═════ SUPPLIED RECORDS ═════

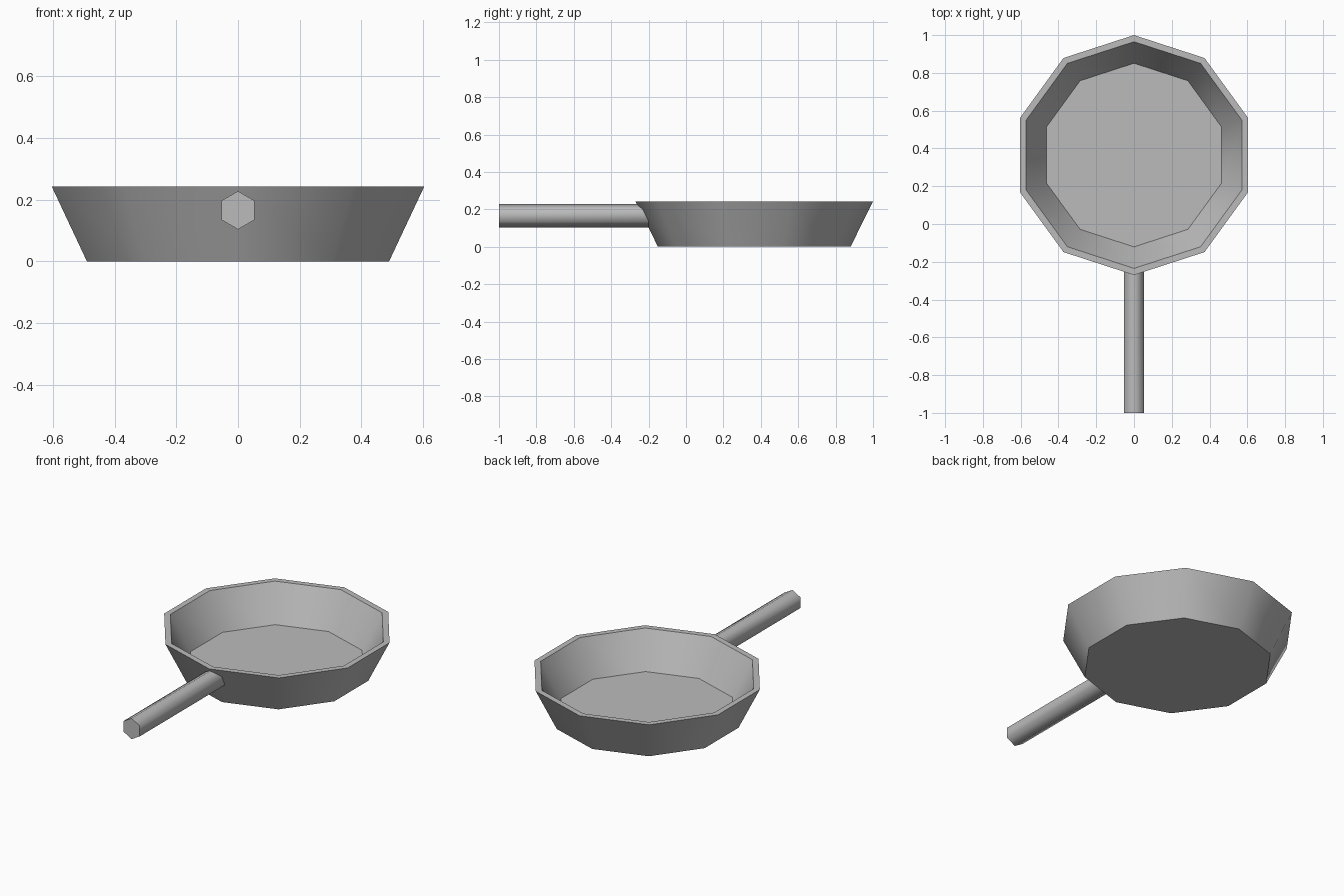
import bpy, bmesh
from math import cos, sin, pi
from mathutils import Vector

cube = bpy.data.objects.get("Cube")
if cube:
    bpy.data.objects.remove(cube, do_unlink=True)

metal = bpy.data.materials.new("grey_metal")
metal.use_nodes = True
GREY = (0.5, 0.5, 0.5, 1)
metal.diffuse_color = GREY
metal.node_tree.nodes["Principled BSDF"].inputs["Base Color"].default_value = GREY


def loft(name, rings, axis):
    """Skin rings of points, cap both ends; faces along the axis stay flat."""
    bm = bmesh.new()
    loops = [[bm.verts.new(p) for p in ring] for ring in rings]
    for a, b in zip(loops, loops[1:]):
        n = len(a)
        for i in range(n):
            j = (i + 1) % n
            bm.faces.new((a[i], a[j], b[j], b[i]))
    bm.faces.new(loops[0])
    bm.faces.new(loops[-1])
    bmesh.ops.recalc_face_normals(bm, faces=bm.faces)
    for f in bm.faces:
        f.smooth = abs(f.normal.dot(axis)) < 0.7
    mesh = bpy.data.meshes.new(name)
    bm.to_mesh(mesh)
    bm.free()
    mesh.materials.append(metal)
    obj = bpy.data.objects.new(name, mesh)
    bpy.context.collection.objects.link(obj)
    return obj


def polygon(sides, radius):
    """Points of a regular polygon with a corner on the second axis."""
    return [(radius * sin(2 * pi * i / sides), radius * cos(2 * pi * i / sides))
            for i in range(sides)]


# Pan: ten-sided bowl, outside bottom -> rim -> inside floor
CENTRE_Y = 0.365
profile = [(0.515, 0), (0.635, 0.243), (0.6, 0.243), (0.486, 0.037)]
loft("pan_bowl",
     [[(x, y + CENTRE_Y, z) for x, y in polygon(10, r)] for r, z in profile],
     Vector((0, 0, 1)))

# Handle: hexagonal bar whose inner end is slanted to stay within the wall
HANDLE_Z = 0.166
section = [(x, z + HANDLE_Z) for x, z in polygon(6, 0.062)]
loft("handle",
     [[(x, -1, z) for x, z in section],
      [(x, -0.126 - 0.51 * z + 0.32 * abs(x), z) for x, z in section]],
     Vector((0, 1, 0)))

═════
═════ SUPPLIED RECORDS ═════

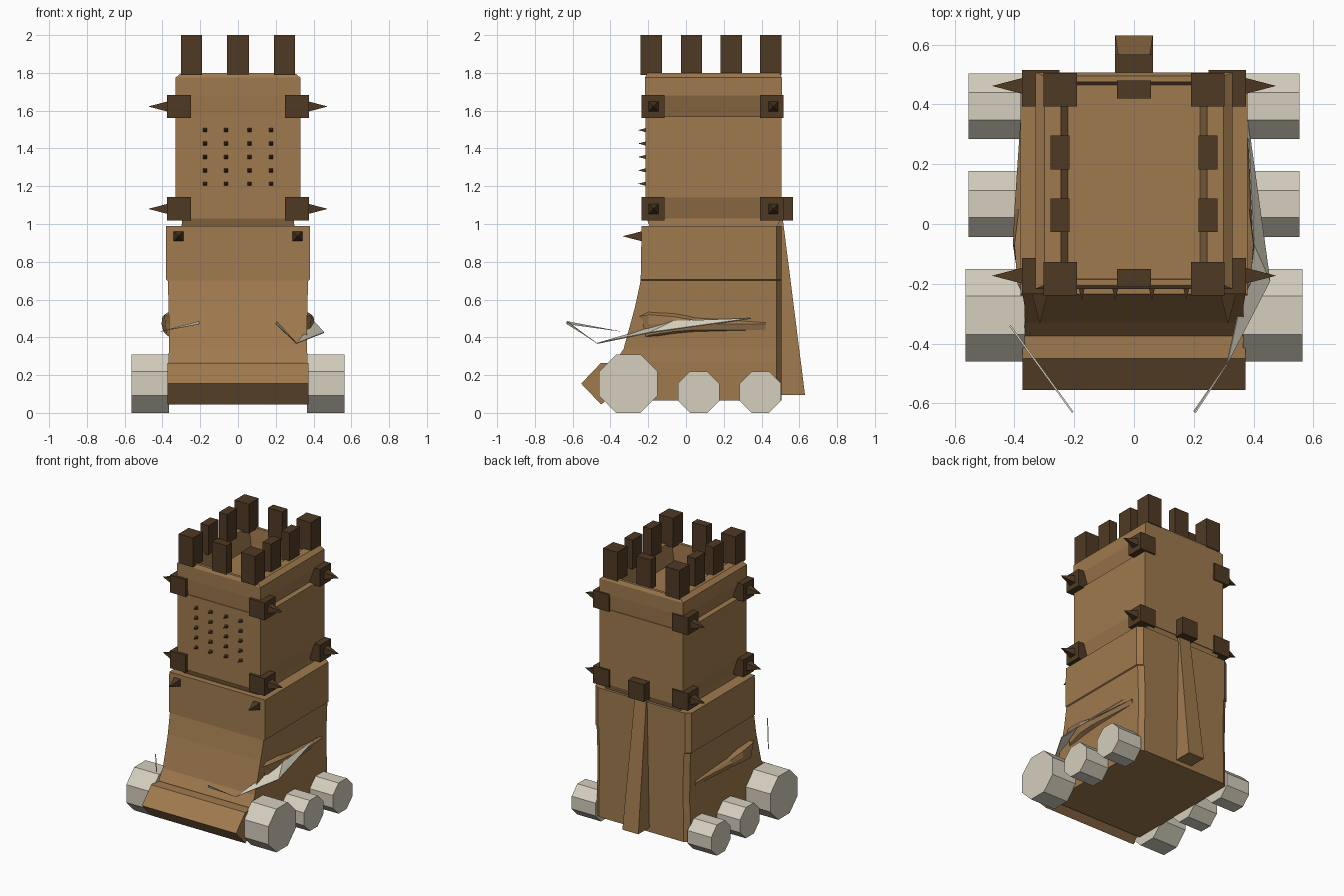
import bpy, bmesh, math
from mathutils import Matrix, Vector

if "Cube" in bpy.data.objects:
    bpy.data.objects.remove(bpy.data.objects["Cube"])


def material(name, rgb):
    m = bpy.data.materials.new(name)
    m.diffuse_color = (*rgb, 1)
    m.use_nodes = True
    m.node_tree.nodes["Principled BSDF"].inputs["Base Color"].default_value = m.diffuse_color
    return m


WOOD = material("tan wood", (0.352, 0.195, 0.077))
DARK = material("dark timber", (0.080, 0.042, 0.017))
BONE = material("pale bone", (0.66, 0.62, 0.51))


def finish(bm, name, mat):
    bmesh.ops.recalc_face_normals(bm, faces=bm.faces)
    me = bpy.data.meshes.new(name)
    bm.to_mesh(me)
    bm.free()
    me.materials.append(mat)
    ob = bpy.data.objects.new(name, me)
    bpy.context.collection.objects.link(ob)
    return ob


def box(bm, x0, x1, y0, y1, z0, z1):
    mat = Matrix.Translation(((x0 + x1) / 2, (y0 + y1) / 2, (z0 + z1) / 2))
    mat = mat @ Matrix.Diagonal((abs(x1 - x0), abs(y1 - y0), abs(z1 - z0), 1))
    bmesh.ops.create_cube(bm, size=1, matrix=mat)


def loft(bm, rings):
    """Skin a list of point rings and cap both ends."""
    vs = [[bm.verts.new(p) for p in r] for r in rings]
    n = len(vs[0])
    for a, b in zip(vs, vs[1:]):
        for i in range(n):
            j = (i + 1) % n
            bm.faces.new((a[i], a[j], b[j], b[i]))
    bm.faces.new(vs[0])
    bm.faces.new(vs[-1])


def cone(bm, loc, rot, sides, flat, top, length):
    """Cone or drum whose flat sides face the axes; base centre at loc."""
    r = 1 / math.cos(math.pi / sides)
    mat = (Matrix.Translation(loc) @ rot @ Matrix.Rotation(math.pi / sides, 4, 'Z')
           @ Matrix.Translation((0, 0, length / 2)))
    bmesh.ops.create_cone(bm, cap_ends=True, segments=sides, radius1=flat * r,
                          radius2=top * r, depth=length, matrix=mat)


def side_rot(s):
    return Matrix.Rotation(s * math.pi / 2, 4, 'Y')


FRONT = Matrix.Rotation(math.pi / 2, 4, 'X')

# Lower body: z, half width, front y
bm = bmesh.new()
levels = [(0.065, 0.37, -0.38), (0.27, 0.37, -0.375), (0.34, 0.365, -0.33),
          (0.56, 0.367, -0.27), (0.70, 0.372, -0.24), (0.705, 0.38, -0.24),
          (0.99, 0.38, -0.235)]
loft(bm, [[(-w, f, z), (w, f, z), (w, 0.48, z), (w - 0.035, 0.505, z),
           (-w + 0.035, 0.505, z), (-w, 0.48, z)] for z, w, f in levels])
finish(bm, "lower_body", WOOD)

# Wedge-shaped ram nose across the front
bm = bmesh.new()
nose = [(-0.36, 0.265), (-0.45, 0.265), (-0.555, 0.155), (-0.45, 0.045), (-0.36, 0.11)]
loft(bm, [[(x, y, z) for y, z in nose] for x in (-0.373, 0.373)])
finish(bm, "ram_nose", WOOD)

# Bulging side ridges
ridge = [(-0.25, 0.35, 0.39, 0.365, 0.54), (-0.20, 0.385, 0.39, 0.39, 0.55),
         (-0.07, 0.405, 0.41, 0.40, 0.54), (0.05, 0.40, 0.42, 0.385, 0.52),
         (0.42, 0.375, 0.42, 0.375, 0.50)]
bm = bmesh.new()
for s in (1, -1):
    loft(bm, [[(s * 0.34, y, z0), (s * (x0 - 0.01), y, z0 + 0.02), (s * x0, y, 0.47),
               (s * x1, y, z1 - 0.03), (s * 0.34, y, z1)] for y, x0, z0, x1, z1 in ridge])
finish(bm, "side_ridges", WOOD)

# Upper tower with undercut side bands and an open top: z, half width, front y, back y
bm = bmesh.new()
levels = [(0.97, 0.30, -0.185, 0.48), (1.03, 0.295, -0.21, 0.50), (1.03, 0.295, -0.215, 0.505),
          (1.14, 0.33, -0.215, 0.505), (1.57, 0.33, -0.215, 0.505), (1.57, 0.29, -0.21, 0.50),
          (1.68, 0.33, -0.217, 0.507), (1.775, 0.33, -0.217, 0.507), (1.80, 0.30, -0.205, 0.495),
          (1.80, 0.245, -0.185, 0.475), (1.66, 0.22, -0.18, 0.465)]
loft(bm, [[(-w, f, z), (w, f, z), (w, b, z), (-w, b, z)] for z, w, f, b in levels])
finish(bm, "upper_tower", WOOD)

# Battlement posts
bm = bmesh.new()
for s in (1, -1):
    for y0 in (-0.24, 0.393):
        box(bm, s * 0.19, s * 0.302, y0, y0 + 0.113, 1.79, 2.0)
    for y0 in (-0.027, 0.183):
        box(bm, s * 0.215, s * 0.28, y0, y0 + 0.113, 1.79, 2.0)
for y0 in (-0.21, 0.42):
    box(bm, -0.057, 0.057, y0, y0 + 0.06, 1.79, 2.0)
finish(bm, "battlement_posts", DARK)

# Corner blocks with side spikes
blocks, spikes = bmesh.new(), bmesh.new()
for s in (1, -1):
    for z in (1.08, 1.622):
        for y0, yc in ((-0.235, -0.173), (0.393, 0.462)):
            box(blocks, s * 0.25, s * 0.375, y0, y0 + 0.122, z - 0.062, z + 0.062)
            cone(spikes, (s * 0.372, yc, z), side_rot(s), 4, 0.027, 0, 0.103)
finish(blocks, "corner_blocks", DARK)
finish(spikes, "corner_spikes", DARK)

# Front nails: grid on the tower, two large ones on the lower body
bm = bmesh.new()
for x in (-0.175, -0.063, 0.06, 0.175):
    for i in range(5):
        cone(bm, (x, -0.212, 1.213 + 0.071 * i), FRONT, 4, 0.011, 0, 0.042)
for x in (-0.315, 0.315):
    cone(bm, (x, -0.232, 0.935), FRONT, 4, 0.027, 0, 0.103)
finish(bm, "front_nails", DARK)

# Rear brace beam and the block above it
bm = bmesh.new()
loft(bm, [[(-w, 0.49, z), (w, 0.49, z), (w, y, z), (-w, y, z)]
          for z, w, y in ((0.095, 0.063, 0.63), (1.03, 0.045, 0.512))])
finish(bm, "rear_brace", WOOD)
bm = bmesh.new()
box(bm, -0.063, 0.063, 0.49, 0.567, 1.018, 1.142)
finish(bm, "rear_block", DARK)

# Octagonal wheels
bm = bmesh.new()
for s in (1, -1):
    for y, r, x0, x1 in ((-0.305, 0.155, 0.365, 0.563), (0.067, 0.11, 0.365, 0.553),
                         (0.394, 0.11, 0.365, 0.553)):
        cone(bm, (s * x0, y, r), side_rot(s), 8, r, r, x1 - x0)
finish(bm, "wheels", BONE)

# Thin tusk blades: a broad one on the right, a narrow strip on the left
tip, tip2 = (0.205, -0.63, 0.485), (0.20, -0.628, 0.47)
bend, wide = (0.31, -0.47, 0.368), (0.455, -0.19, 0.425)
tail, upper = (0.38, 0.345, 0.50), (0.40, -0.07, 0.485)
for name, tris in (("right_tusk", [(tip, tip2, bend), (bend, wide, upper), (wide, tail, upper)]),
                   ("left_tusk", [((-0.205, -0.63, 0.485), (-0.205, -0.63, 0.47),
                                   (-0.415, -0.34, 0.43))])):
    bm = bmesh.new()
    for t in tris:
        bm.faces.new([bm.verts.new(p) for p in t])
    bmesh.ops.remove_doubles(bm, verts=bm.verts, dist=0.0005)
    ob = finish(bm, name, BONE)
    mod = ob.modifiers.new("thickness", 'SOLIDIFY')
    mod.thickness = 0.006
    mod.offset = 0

═════

[AIM OF THE TASK]
Scan the data for lines containing "metal" and copy all of them.

[RESPONSE TO THIS TASK]
metal = bpy.data.materials.new("grey_metal")
metal.use_nodes = True
metal.diffuse_color = GREY
metal.node_tree.nodes["Principled BSDF"].inputs["Base Color"].default_value = GREY
    mesh.materials.append(metal)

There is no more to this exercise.